For future work, we want to broaden the proposed technique for parameter adaptation to other bioinspired methods (i.e., differential evolutionary algorithm) as well as use other potential engineering applications, such as the optimization of neural networks, fuzzy systems applied to other problems, or even a hybridization of two or more bioinspired algorithms.

## Acknowledgments

The project outcome is a PhD work of the corresponding (first) author of this article. This research received no external funding. The authors take this opportunity to express their sincere thanks to Editor Prof. Yang Yi and his entire team and IntechOpen staff members for their valuable guidance, excellent co-operation and timely help extended. Useful contributions and cooperation received from all the cited sources of references are also gratefully acknowledged.

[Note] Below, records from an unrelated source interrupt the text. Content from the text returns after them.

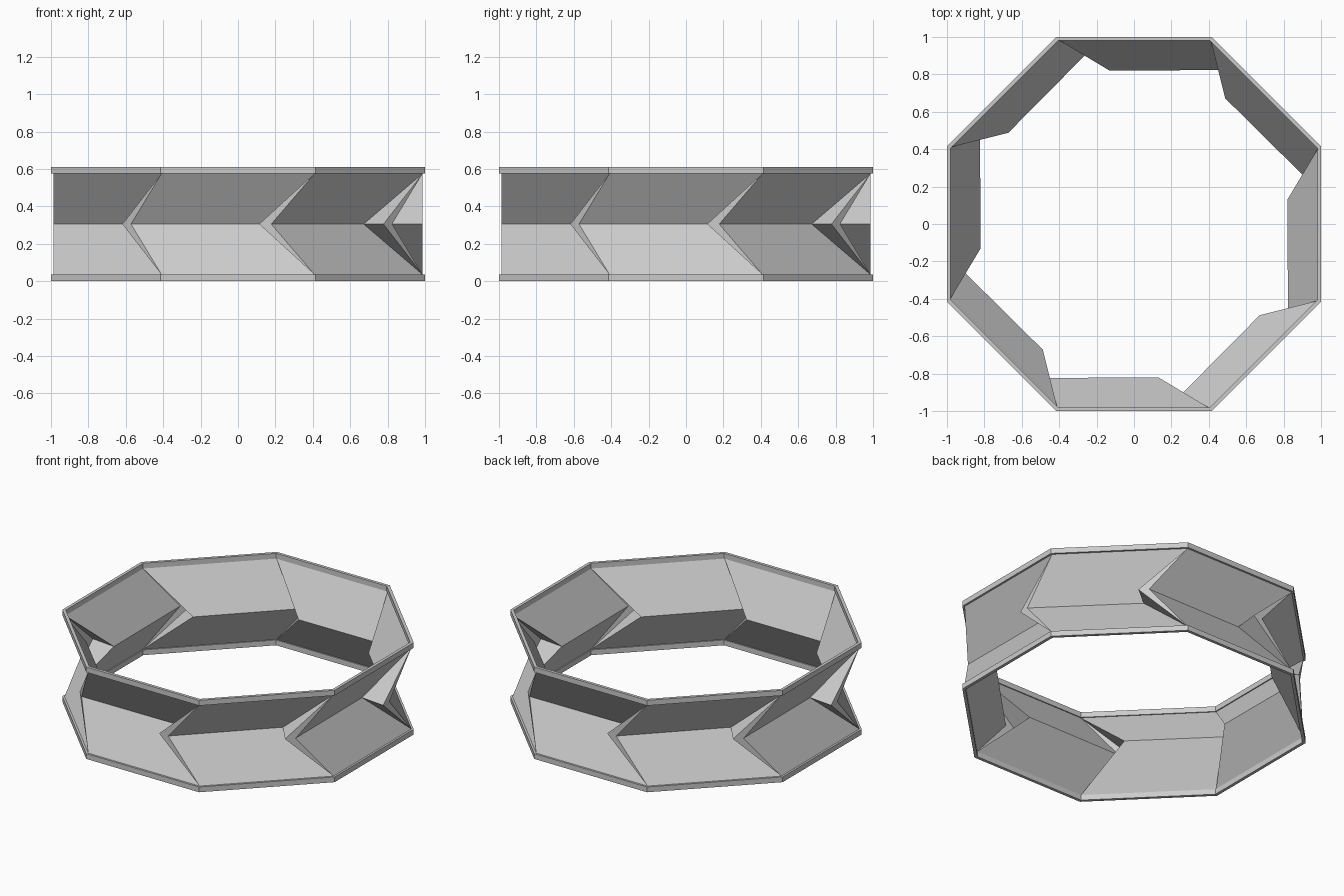
import bpy, bmesh, math
from mathutils import Matrix, Vector

if "Cube" in bpy.data.objects:
    bpy.data.objects.remove(bpy.data.objects["Cube"])

SIDES = 8
STEP = 2 * math.pi / SIDES
HEIGHT = 0.61
RIM_H = 0.035
T = math.tan(STEP / 2)

grey = bpy.data.materials.new("light grey")
grey.diffuse_color = (0.6, 0.6, 0.6, 1)
grey.use_nodes = True
grey.node_tree.nodes["Principled BSDF"].inputs["Base Color"].default_value = grey.diffuse_color


def finish(name, bm):
    mesh = bpy.data.meshes.new(name)
    bm.to_mesh(mesh)
    bm.free()
    mesh.materials.append(grey)
    obj = bpy.data.objects.new(name, mesh)
    bpy.context.collection.objects.link(obj)
    return obj


def turned(bm, point):
    """Eight copies of a point around the vertical axis."""
    return [bm.verts.new(Matrix.Rotation(i * STEP, 3, 'Z') @ Vector(point))
            for i in range(SIDES)]


def make_rim(name, z0):
    """Thin octagonal band with a square section."""
    bm = bmesh.new()
    section = [(1.0, z0), (1.0, z0 + RIM_H), (0.98, z0 + RIM_H), (0.98, z0)]
    rings = [turned(bm, (r * T, -r, z)) for r, z in section]
    for a, b in zip(rings, rings[1:] + rings[:1]):
        for i in range(SIDES):
            j = (i + 1) % SIDES
            bm.faces.new((a[i], a[j], b[j], b[i]))
    bmesh.ops.recalc_face_normals(bm, faces=bm.faces)
    finish(name, bm)


make_rim("bottom_rim", 0)
make_rim("top_rim", HEIGHT - RIM_H)

# Folded wall: panels lean inward to a mid crease, with a pleat at each corner
bm = bmesh.new()
R, MID = 0.987, HEIGHT / 2
low = turned(bm, (R * T, -R, RIM_H))
high = turned(bm, (R * T, -R, HEIGHT - RIM_H))
inner = turned(bm, (0.13, -0.82, MID))    # inner end of each panel crease
outer = turned(bm, (0.113, -R, MID))      # outer fold of the pleat
start = turned(bm, (0.178, -R, MID))      # start of the next panel crease
for i in range(SIDES):
    j = (i + 1) % SIDES
    bm.faces.new((low[i], low[j], inner[j], start[i]))
    bm.faces.new((start[i], inner[j], high[j], high[i]))
    bm.faces.new((low[i], outer[i], inner[i]))
    bm.faces.new((high[i], inner[i], outer[i]))
    bm.faces.new((low[i], start[i], outer[i]))
    bm.faces.new((high[i], outer[i], start[i]))
bmesh.ops.recalc_face_normals(bm, faces=bm.faces)
# Outward side is the one facing away from the axis on the first panel
bm.faces.ensure_lookup_table()
f = bm.faces[0]
c = f.calc_center_median()
if f.normal.x * c.x + f.normal.y * c.y < 0:
    bmesh.ops.reverse_faces(bm, faces=bm.faces)
finish("folded_wall", bm)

## Conflict of interest

The authors declare no conflict of interest.

## Funding

This research received no specific grant from any funding agency in the public, commercial, or not-for-profit sectors.

## Notes/Thanks/Other declarations

Compliance with ethical standards.

## Nomenclature

IT2FS | interval type-2 fuzzy system |

T1FS | type-1 fuzzy system |

DEA | differential evolutionary algorithm |

FOPID | fractional order proportional integral derivative |

FFOPID | fuzzy fractional order proportional integral derivative |

GOA | genetic optimization algorithm |

FPOA | flower pollination optimization algorithm |

FGOA | fuzzy genetic optimization algorithm |

FFPOA | fuzzy flower pollination optimization algorithm |

FPGA | field programmable gate array |

PSO | particle swarm optimization |

CSTR | continuous stirred-tank reactor |

f sys1 | system component (leak) fault 1 |

f sys2 | system component (leak) fault 2 |

KP | proportional gain |

KI | integral gain |

KD | derivative gain |

λ | fractional order integral parameter |

μ | fractional order derivative parameter |

K 1 | crossover |

K 2 | mutation rate |

P | pollination switch probability |